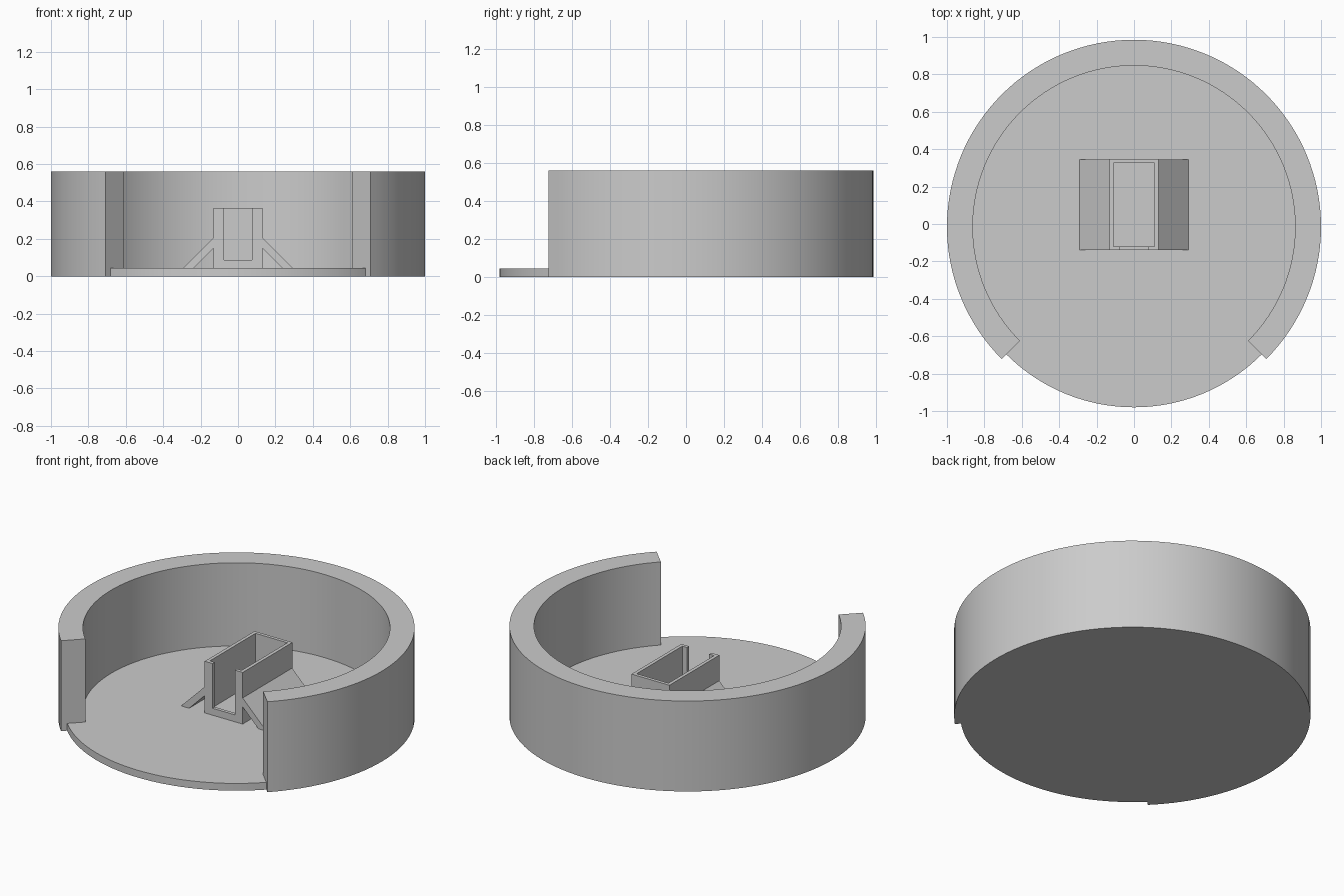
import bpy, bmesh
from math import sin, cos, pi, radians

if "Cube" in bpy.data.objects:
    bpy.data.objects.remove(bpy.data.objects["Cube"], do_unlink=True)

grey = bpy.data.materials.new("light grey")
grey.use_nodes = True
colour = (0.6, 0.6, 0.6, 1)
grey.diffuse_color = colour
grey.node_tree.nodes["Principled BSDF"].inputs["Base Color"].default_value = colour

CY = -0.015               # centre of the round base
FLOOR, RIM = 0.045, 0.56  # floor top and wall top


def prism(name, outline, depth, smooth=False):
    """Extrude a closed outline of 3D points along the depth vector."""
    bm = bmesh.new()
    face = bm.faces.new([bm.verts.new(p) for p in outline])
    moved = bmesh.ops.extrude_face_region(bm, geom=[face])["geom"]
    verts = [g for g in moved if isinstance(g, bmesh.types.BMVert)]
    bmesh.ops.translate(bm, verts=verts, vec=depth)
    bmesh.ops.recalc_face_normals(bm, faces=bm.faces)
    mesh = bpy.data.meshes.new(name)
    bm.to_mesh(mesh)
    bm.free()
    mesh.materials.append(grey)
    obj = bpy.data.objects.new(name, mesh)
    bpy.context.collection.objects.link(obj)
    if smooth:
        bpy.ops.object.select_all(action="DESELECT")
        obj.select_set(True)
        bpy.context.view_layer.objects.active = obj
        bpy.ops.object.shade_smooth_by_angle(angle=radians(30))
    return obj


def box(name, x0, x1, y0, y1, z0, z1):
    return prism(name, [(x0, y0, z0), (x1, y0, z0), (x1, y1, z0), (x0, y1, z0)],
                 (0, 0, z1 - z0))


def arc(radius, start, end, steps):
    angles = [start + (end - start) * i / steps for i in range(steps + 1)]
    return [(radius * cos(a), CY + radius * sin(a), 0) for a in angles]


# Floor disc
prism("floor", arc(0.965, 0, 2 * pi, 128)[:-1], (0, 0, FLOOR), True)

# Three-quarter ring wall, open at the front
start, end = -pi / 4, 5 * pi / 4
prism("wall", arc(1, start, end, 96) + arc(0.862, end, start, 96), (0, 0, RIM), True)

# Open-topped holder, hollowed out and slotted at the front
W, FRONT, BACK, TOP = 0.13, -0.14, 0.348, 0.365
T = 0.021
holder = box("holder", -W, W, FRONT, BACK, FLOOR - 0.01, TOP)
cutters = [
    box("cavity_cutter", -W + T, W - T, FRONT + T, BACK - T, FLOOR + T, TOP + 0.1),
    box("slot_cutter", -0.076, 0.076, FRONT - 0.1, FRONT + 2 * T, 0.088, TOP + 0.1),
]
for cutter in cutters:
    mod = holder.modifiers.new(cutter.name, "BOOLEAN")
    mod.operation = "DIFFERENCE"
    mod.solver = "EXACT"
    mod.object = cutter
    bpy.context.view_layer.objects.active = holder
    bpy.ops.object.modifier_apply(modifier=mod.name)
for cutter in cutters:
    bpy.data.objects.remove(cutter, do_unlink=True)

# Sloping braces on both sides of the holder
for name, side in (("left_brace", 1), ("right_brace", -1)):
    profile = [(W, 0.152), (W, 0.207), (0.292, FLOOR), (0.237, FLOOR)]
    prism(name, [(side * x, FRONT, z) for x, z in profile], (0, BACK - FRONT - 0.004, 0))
* * * * *
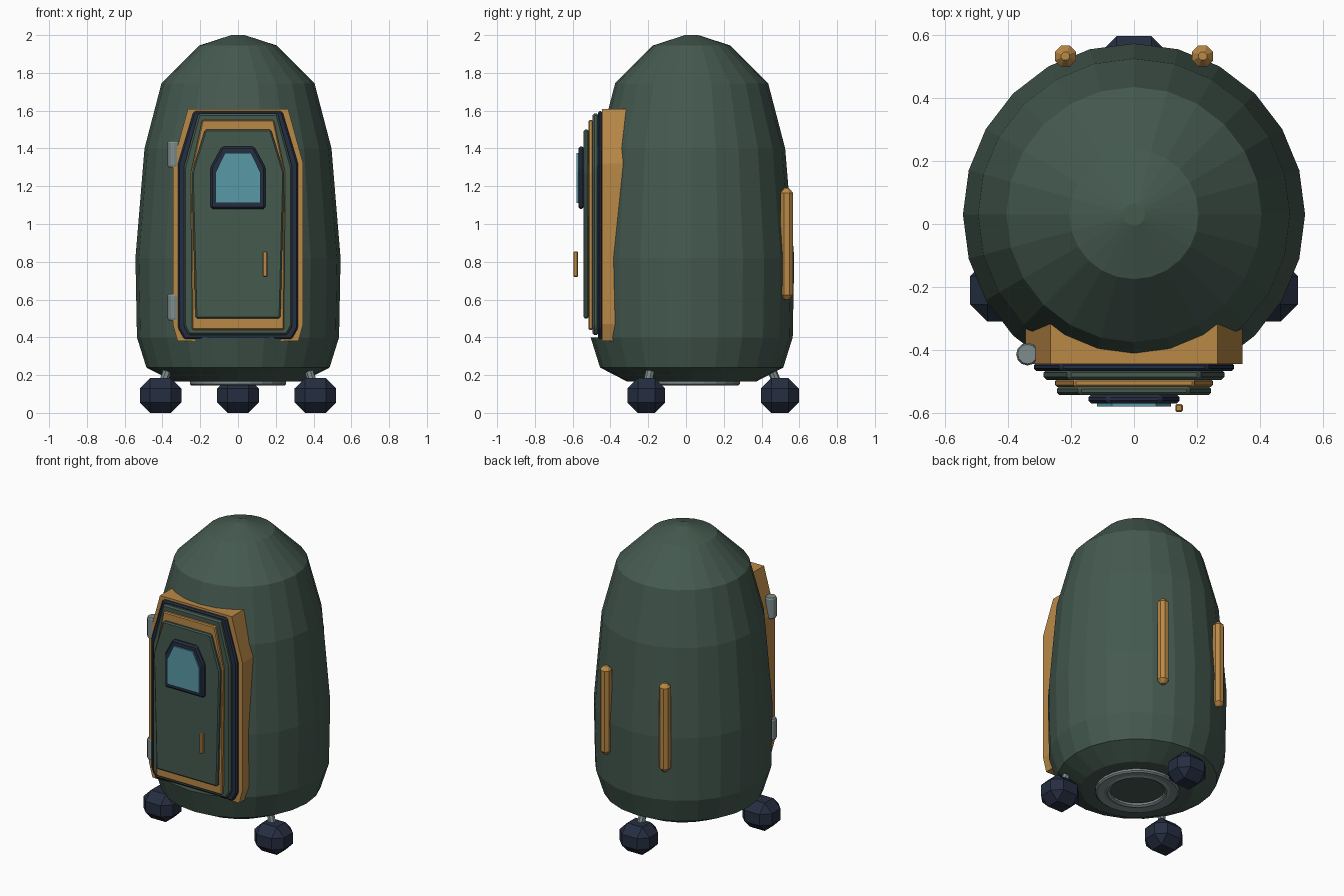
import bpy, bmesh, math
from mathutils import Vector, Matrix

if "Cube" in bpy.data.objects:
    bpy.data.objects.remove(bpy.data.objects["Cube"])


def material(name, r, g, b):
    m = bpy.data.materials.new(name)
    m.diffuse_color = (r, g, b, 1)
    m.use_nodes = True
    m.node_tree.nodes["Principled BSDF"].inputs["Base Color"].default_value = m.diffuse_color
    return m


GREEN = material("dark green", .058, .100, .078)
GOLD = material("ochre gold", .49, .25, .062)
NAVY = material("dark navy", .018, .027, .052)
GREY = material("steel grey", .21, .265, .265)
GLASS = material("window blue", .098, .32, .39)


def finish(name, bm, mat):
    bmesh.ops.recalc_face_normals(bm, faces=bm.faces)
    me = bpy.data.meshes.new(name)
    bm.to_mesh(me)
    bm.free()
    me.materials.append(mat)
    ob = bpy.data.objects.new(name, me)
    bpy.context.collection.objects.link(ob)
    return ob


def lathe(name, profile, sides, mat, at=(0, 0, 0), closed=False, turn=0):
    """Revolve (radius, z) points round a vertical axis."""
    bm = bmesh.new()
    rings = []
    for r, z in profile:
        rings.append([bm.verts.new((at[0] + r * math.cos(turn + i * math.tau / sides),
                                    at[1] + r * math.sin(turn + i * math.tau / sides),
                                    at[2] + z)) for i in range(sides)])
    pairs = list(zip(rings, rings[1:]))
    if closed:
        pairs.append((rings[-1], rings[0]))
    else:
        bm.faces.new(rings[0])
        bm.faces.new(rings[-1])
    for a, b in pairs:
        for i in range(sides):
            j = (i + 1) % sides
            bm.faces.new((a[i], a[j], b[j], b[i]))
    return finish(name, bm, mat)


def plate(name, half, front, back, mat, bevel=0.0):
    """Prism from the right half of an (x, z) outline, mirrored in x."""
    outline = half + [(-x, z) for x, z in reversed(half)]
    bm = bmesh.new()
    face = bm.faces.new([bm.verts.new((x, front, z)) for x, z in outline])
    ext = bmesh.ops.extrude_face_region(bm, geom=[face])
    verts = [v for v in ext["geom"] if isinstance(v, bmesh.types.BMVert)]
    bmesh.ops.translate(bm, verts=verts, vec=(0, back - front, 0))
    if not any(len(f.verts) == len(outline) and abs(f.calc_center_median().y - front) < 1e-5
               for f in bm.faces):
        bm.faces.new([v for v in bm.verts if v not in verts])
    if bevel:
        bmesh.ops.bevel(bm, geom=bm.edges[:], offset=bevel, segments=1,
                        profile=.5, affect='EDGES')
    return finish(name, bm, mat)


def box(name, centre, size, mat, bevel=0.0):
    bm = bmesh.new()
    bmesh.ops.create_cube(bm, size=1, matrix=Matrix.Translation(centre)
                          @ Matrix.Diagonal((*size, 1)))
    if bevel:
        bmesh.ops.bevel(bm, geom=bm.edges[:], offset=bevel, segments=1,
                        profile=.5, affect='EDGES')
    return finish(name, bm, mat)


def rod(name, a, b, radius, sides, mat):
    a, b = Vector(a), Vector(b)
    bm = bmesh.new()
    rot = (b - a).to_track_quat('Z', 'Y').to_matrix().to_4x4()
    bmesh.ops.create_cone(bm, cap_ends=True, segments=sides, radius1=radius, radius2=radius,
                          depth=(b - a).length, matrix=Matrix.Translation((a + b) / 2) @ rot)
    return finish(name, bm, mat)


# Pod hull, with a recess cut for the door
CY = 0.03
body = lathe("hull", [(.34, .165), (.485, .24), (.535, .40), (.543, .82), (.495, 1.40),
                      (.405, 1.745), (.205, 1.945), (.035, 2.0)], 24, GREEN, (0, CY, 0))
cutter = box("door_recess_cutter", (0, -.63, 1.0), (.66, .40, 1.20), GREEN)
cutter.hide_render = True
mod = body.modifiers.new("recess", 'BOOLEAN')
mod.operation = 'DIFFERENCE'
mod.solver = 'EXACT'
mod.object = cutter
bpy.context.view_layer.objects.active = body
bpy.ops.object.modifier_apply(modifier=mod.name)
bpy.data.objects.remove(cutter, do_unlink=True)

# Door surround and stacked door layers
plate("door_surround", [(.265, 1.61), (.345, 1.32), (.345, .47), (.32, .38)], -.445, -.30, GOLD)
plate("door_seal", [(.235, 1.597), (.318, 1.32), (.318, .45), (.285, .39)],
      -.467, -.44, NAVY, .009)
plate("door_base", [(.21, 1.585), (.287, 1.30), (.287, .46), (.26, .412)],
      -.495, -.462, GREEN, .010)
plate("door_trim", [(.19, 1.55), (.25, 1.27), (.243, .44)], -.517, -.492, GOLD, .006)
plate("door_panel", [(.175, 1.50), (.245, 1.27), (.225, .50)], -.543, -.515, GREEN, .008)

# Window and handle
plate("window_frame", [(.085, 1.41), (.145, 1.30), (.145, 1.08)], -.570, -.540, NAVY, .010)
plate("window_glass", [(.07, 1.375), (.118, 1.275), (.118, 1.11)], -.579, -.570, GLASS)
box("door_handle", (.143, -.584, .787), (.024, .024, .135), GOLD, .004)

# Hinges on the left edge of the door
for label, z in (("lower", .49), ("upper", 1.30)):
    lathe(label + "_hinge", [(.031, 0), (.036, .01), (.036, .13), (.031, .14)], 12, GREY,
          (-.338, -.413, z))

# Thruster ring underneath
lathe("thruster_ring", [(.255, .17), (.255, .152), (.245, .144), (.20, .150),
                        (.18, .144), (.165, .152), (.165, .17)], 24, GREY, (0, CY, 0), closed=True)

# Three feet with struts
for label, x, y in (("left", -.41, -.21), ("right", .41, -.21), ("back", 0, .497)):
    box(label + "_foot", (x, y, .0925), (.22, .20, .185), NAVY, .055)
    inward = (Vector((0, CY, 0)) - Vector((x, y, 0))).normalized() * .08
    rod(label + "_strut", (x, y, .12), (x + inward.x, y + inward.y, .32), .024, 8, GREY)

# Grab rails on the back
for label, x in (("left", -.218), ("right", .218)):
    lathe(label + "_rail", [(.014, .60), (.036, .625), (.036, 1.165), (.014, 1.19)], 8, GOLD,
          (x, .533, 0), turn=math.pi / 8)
* * * * *
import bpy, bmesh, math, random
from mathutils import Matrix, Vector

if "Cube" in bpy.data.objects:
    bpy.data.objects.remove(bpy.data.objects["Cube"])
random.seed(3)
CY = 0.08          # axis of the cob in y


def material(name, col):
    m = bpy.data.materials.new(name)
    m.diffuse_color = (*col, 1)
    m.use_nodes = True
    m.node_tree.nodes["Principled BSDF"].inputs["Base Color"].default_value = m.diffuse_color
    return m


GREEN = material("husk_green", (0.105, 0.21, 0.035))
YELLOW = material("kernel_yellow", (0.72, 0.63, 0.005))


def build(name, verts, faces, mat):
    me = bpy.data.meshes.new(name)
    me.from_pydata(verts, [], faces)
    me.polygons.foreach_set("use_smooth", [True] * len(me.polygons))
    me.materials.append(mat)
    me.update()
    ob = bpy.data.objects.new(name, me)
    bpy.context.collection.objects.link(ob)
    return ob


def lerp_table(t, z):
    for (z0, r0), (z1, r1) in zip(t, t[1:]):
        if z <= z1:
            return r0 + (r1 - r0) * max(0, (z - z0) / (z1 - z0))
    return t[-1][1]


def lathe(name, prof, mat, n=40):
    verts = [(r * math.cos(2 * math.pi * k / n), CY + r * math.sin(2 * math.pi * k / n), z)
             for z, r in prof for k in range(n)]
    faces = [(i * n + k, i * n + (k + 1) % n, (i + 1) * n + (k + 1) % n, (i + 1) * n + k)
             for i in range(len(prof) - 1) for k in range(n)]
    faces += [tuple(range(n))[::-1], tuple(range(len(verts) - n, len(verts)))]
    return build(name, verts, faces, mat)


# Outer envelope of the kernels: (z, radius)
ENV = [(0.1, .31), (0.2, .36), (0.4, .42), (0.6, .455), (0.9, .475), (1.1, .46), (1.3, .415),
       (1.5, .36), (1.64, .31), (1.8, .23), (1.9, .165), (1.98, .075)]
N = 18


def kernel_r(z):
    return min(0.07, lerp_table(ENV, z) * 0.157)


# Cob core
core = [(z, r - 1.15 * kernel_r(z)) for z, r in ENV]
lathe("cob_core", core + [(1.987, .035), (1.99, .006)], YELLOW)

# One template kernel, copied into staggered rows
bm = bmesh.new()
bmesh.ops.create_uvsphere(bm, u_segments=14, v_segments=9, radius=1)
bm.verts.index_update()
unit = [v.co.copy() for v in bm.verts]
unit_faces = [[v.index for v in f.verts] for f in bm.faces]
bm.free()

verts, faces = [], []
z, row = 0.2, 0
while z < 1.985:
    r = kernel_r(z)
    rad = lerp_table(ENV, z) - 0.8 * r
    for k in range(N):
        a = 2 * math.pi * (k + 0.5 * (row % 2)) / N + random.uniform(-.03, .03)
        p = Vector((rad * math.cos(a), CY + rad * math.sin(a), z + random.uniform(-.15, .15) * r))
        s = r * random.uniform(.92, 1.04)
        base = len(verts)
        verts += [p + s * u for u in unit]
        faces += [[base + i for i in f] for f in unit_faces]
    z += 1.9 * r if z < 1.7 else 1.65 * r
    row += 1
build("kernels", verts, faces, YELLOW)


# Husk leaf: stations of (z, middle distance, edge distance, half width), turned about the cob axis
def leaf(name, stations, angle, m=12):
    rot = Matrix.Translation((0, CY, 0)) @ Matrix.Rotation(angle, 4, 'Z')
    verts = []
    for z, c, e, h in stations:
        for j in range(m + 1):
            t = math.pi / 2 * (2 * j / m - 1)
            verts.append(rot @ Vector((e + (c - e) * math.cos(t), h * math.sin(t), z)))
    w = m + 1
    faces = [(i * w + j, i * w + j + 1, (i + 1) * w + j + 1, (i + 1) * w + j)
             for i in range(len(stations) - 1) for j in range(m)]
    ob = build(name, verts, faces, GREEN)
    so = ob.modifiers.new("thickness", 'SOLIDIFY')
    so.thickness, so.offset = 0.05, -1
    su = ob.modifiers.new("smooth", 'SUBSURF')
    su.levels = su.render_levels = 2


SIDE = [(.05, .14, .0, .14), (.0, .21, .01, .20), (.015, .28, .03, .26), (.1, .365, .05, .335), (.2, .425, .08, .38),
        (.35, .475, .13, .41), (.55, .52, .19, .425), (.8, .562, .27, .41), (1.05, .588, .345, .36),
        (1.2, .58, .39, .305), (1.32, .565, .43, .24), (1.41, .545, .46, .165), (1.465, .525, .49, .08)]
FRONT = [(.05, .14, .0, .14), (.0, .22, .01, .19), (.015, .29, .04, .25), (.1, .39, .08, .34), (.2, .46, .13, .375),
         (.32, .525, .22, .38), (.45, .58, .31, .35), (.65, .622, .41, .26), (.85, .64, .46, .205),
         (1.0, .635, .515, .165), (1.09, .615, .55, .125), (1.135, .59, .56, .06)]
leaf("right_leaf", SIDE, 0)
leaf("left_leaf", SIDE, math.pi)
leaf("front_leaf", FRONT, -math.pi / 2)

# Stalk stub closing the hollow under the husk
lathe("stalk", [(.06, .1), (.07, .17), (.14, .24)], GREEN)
* * * * *
**WHAT IS BEING ASKED**
Filter the entries above and copy only the lines that hold "context".

**ANSWER SPACE**
    bpy.context.collection.objects.link(obj)
        bpy.context.view_layer.objects.active = obj
    bpy.context.view_layer.objects.active = holder
    bpy.context.collection.objects.link(ob)
bpy.context.view_layer.objects.active = body
    bpy.context.collection.objects.link(ob)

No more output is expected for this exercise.